The transition from school to life in the real world is challenging, and holds additional complexities for people with intellectual and developmental disabilities (IDD). In this section, you'll find resources on how people with IDD can make the transition from high school to postsecondary education and competitive work in the community.
The discussion of this CoP concentrated on actions that positively influence the path from high to school to employment using Wisconsin and Tennessee as examples. Debra Luecking facilitated the conversation with guest commentators Nancy Molfenter, Wisconsin Department of Education, Janet Shouse, Tennessee Works and Blake Shearer, Tennessee Department of Public Instruction. The conversation included raising the expectations of families, partnering with schools and the importance of early work experiences for youth with IDD.

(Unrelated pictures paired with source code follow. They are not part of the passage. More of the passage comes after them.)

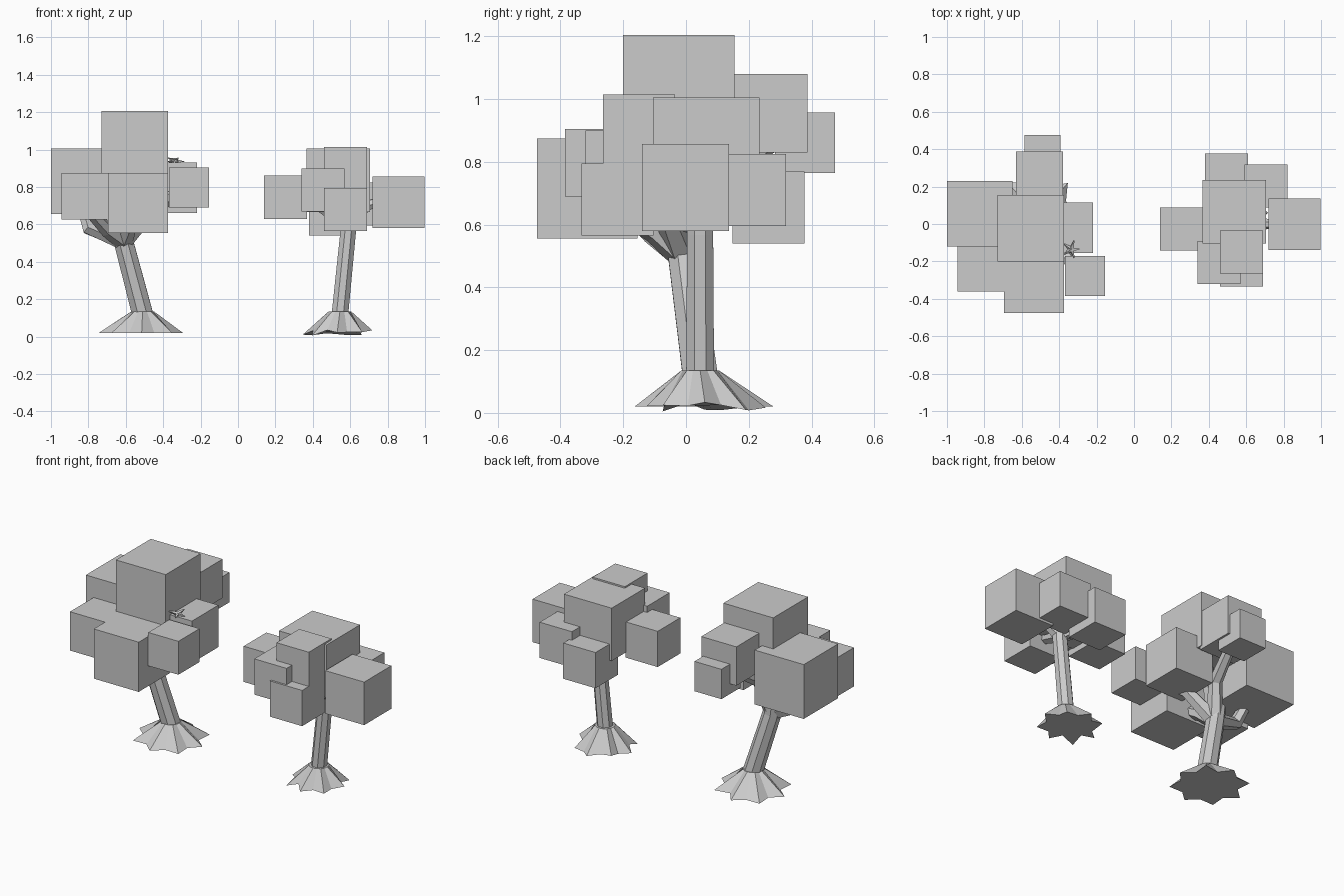
import bpy, bmesh, math, random
from mathutils import Vector

cube = bpy.data.objects.get("Cube")
if cube:
    bpy.data.objects.remove(cube, do_unlink=True)

grey = bpy.data.materials.new("plain grey")
grey.use_nodes = True
grey.diffuse_color = (0.6, 0.6, 0.6, 1)
grey.node_tree.nodes["Principled BSDF"].inputs["Base Color"].default_value = (0.6, 0.6, 0.6, 1)
UP = Vector((0, 0, 1))


def finish(name, bm):
    bmesh.ops.recalc_face_normals(bm, faces=bm.faces[:])
    mesh = bpy.data.meshes.new(name)
    bm.to_mesh(mesh)
    bm.free()
    mesh.materials.append(grey)
    bpy.context.collection.objects.link(bpy.data.objects.new(name, mesh))


def loft(name, rings):
    """Skin closed rings of points and cap both ends."""
    bm = bmesh.new()
    loops = [[bm.verts.new(p) for p in ring] for ring in rings]
    for a, b in zip(loops, loops[1:]):
        n = len(a)
        for i in range(n):
            j = (i + 1) % n
            bm.faces.new((a[i], a[j], b[j], b[i]))
    bm.faces.new(loops[0])
    bm.faces.new(loops[-1])
    finish(name, bm)


def limb(name, path, radii, sides=8):
    """Faceted tapering tube along a path."""
    pts = [Vector(p) for p in path]
    rings = []
    for i, p in enumerate(pts):
        tangent = pts[min(i + 1, len(pts) - 1)] - pts[max(i - 1, 0)]
        turn = UP.rotation_difference(tangent.normalized())
        angles = [math.tau * (k + 0.5) / sides for k in range(sides)]
        rings.append([p + turn @ Vector((math.cos(a), math.sin(a), 0)) * radii[i]
                      for a in angles])
    loft(name, rings)


def root_flare(name, centre, top, reach, base_z, wobble, seed):
    """Pleated skirt of roots around the trunk foot."""
    rng = random.Random(seed)
    foot, neck = [], []
    for k in range(16):
        a = math.tau * k / 16
        d = Vector((math.cos(a), math.sin(a), 0))
        spread = reach * (rng.uniform(0.92, 1) if k % 2 == 0 else rng.uniform(0.66, 0.76))
        foot.append(Vector((*centre, base_z + rng.uniform(-wobble, wobble))) + d * spread)
        neck.append(Vector(top) + d * 0.06)
    loft(name, [foot, neck])


def leaf_blocks(name, blocks):
    """Cubes given by lower corner and side length."""
    for i, (x, y, z, s) in enumerate(blocks, 1):
        bm = bmesh.new()
        bmesh.ops.create_cube(bm, size=s)
        bmesh.ops.translate(bm, verts=bm.verts[:], vec=Vector((x, y, z)) + Vector((s, s, s)) / 2)
        finish(f"{name}_{i}", bm)


# Foliage
leaf_blocks("large_tree_leaves", [
    (-.73, -.2, .85, .355), (-1, -.12, .655, .35), (-.945, -.36, .625, .25),
    (-.695, -.475, .555, .32), (-.37, -.385, .69, .215), (-.49, -.155, .66, .27),
    (-.63, .137, .83, .25), (-.585, .283, .765, .192)])
leaf_blocks("small_tree_leaves", [
    (.365, -.105, .665, .34), (.14, -.142, .63, .23), (.72, -.14, .58, .277),
    (.38, .148, .54, .23), (.59, .088, .595, .23), (.34, -.32, .67, .23),
    (.46, -.265, .785, .23), (.46, -.333, .565, .23)])

# Large tree trunk and branches
root_flare("large_tree_roots", (-.515, .058), (-.51, .045, .135), .235, .02, 0, 3)
limb("large_tree_trunk", [(-.51, .045, .12), (-.61, -.005, .5), (-.62, -.01, .6)],
     [.06, .056, .06])
fork = (-.61, -.01, .51)
for side, path in {
    "outer": [fork, (-.8, -.05, .58), (-.85, .03, .75)],
    "front": [fork, (-.58, -.1, .58), (-.54, -.3, .7)],
    "corner": [fork, (-.7, -.1, .57), (-.82, -.23, .7)],
    "inner": [fork, (-.46, -.08, .68), (-.27, -.27, .8)],
    "back": [fork, (-.56, .06, .72), (-.5, .3, .88)],
    "top": [fork, (-.58, -.01, .7), (-.55, -.02, .95)],
    "twig": [fork, (-.42, -.1, .75), (-.335, -.135, .94)],
}.items():
    thin = .5 if side == "twig" else 1
    limb(f"large_tree_{side}_branch", path, [.052, .04 * thin, .03 * thin], 6)

# Spiky end of the bare twig
for k in range(5):
    a = math.tau * k / 5
    tip = (-.335 + .05 * math.cos(a), -.135 + .05 * math.sin(a), .935 + .02 * (k % 2))
    limb(f"twig_spike_{k + 1}", [(-.335, -.135, .94), tip], [.014, .002], 4)

# Small tree trunk and branches
root_flare("small_tree_roots", (.53, .06), (.545, .045, .135), .2, .018, .017, 8)
limb("small_tree_trunk", [(.545, .045, .12), (.59, .045, .57), (.6, .045, .75)],
     [.048, .045, .045])
start = (.59, .045, .6)
for side, path in {
    "outer": [start, (.69, .0, .7), (.8, 0, .74)],
    "inner": [start, (.4, .0, .72), (.28, -.02, .75)],
    "front": [start, (.58, -.08, .64), (.57, -.2, .7)],
    "back": [start, (.55, .12, .63), (.5, .25, .67)],
}.items():
    limb(f"small_tree_{side}_branch", path, [.04, .03, .022], 6)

This is the second in a series of briefs on the findings from a Delphi process conducted by the Employment Learning Community (ELC) in 2013–2014. More information on the ELC and the Delphi process can be found in Brief #1 (Introduction, Values, and Overall Themes). This brief focuses on the panel’s recommendations related to effective approaches to the mtransition from school to work for youth with intellectual and developmental disabilities (IDD), which was the highest-ranked overarching priority among the Delphi panel.
Beginning in 2006, the Shoreline Public School District in King County, Washington partnered with Shoreline Community College to offer an off-campus transition program for young adults with intellectual disabilities and developmental disabilities (ID/DD) residing in the Shoreline School District.
The Early Start to Supported Employment (ESSE) pilot started in 2005 with the goal of providing a more seamless transition for students who would benefit from supported employment services when leaving school and entering the adult workforce. An interagency project team was established to guide the pilot work and ensure all required parties knew their role and shared information and equal responsibility within the project.
Wisconsin’s Developmental Disabilities Services agency and Vocational Rehabilitation agency, in conjunction with the Wisconsin Board for People with Developmental Disabilities and Wisconsin’s University Center for Excellence in Developmental Disabilities, implemented a series of community conversations to build dialogue and create a coalition around employment for youth with intellectual and developmental disabilities (IDD). Through this initiative, a range of community members came together in structured forums to discuss ways to improve integrated employment outcomes for youth.